[DATA IN THIS EXERCISE Boundary: Start]
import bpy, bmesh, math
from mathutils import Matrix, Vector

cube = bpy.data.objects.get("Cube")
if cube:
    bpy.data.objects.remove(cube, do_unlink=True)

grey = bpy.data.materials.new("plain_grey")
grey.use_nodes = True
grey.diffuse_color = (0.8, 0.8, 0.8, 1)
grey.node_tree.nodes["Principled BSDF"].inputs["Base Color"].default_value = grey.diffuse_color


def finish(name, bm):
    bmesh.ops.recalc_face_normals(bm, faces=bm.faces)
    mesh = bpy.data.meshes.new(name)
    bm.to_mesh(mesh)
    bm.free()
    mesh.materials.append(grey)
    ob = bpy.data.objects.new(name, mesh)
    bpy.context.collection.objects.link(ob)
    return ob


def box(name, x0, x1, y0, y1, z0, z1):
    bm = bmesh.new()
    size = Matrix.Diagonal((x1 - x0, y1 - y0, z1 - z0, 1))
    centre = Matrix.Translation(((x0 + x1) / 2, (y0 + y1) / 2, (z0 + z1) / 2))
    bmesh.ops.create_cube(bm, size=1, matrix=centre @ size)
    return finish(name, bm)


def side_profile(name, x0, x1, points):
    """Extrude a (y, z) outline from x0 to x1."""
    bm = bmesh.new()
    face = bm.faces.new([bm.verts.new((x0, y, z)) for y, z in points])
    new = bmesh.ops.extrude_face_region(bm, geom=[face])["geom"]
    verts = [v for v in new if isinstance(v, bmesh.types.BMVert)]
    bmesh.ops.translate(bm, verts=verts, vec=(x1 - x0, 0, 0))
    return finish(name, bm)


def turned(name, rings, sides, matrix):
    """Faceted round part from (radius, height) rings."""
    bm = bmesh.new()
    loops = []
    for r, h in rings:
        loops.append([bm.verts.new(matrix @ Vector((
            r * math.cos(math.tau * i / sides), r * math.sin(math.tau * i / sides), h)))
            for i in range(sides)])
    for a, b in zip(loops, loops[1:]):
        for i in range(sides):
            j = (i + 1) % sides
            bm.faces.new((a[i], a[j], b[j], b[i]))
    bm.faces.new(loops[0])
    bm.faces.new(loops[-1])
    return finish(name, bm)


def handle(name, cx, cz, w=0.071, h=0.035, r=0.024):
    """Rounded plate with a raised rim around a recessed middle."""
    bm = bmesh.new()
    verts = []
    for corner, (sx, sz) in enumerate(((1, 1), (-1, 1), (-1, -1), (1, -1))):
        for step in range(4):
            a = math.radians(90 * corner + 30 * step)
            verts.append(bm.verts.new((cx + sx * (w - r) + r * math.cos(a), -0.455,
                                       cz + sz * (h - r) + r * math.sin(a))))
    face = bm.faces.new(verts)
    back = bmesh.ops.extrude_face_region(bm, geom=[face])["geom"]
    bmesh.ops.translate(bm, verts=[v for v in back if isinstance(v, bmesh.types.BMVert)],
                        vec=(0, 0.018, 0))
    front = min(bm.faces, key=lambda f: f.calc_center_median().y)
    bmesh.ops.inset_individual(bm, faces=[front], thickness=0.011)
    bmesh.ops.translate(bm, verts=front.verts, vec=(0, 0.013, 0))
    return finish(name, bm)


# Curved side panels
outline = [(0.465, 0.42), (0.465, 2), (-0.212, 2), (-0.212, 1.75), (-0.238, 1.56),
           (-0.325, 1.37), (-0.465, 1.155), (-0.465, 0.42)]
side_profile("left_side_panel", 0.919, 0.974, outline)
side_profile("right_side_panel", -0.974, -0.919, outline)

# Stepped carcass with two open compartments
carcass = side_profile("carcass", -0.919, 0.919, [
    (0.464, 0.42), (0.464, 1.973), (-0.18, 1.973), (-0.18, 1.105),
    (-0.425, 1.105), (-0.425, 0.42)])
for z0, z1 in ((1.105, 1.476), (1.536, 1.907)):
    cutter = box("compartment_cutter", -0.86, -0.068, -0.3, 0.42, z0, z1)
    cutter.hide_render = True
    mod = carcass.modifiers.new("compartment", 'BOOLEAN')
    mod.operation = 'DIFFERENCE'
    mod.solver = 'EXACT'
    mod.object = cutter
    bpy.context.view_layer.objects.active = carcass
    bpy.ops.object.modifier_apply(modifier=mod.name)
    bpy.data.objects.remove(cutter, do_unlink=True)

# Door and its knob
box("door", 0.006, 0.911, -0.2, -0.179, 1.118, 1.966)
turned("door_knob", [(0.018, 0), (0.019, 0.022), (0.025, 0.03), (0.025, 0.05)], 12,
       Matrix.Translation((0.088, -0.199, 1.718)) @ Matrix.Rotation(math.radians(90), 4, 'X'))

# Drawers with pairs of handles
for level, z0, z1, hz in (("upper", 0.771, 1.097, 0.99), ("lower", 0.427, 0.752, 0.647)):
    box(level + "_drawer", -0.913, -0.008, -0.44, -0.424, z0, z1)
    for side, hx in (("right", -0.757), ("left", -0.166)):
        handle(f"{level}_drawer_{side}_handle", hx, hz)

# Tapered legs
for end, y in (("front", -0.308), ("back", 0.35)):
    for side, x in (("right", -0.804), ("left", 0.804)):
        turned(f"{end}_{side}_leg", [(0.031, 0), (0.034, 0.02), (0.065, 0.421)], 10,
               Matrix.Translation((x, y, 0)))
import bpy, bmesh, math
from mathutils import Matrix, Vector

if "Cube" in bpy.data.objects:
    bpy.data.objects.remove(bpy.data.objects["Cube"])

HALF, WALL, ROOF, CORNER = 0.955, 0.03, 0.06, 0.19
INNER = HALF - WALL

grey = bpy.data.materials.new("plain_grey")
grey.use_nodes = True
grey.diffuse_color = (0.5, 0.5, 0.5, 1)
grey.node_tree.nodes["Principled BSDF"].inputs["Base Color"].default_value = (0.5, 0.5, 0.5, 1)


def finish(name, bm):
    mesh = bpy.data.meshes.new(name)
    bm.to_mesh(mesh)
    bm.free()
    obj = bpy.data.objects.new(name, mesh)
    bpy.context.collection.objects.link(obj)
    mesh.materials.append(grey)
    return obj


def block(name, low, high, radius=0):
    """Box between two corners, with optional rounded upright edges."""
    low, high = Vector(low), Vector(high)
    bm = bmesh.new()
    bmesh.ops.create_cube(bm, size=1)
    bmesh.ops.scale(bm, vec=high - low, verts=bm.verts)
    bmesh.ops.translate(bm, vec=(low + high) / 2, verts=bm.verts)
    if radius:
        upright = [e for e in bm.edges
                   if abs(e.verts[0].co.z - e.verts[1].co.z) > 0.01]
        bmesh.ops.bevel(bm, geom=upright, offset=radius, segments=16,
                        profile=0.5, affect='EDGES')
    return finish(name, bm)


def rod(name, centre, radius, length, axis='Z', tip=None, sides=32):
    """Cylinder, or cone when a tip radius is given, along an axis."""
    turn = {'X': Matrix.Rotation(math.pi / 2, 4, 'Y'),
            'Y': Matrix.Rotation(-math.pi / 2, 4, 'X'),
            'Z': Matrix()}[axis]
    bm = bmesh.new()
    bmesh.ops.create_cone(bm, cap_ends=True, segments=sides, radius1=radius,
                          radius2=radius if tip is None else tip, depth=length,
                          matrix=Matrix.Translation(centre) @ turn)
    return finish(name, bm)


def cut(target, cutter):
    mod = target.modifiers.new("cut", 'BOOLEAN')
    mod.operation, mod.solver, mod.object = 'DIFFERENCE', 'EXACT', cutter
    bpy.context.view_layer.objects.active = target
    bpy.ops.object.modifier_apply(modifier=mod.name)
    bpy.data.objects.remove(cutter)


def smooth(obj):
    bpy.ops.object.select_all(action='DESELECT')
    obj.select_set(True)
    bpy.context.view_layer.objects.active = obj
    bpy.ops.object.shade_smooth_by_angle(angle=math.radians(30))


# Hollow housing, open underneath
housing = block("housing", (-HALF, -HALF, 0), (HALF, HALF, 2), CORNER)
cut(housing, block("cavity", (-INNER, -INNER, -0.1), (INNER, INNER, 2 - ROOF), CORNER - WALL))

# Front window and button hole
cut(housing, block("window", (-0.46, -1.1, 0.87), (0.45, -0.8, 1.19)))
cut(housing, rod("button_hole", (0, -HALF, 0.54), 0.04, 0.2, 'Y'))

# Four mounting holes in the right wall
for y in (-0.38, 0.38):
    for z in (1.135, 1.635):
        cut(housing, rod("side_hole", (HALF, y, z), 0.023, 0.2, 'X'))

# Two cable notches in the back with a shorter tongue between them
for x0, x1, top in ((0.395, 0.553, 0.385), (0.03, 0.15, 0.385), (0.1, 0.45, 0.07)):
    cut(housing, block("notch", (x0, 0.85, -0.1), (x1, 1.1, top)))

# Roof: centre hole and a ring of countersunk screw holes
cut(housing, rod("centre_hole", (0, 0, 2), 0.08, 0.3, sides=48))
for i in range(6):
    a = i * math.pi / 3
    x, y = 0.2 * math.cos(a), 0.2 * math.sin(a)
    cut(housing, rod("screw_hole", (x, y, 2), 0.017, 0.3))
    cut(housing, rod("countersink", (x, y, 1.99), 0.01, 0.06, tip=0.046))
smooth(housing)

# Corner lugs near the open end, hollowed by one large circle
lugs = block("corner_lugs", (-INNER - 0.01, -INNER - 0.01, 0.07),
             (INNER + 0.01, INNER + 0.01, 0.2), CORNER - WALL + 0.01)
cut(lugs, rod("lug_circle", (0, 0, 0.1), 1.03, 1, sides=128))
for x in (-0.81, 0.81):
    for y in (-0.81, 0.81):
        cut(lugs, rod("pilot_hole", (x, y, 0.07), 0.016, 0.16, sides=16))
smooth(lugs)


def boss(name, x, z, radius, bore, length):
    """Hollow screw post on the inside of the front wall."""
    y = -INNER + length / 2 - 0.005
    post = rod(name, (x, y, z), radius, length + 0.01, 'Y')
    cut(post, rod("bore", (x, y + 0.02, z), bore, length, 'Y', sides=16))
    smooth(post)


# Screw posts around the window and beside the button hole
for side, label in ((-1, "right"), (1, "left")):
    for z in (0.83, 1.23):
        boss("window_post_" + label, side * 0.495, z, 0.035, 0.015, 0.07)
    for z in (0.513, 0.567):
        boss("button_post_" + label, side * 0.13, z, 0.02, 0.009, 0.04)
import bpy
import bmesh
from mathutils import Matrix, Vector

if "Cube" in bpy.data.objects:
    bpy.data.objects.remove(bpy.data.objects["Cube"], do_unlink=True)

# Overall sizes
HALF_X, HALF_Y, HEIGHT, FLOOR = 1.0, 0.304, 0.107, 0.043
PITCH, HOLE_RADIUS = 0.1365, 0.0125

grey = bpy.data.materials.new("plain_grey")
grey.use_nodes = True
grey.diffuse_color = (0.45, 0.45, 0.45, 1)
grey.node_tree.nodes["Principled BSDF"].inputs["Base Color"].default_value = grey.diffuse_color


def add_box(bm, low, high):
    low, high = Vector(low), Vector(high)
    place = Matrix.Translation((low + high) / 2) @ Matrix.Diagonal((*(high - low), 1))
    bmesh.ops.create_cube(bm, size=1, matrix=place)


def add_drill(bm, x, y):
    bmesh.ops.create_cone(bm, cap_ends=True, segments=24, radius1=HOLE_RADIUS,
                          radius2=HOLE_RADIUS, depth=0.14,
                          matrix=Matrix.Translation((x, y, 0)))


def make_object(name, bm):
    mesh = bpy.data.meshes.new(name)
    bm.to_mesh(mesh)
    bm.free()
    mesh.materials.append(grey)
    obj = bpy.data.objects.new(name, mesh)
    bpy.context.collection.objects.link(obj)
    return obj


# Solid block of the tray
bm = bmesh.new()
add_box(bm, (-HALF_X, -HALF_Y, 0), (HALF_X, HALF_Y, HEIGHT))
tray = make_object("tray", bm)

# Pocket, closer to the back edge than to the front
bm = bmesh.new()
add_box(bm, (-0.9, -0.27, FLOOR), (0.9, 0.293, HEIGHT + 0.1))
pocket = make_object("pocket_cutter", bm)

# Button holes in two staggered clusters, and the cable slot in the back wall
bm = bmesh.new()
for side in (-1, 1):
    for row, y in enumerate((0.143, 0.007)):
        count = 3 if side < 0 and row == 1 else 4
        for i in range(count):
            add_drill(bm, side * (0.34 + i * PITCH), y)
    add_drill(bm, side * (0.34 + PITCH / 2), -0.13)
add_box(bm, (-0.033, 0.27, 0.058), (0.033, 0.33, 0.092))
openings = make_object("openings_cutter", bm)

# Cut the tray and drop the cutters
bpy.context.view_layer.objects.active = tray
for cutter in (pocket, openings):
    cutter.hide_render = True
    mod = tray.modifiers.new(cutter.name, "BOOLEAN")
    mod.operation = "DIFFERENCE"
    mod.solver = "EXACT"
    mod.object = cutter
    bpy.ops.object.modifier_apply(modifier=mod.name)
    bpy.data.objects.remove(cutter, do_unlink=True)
[DATA IN THIS EXERCISE Boundary: End]
**WHAT TO PRODUCE**
Find "HALF, 2), CORNER)" in the entries above and copy that whole line exactly, then each line after it through the line that contains "# Two cable".

**SOLUTION**
housing = block("housing", (-HALF, -HALF, 0), (HALF, HALF, 2), CORNER)
cut(housing, block("cavity", (-INNER, -INNER, -0.1), (INNER, INNER, 2 - ROOF), CORNER - WALL))

# Front window and button hole
cut(housing, block("window", (-0.46, -1.1, 0.87), (0.45, -0.8, 1.19)))
cut(housing, rod("button_hole", (0, -HALF, 0.54), 0.04, 0.2, 'Y'))

# Four mounting holes in the right wall
for y in (-0.38, 0.38):
    for z in (1.135, 1.635):
        cut(housing, rod("side_hole", (HALF, y, z), 0.023, 0.2, 'X'))

# Two cable notches in the back with a shorter tongue between them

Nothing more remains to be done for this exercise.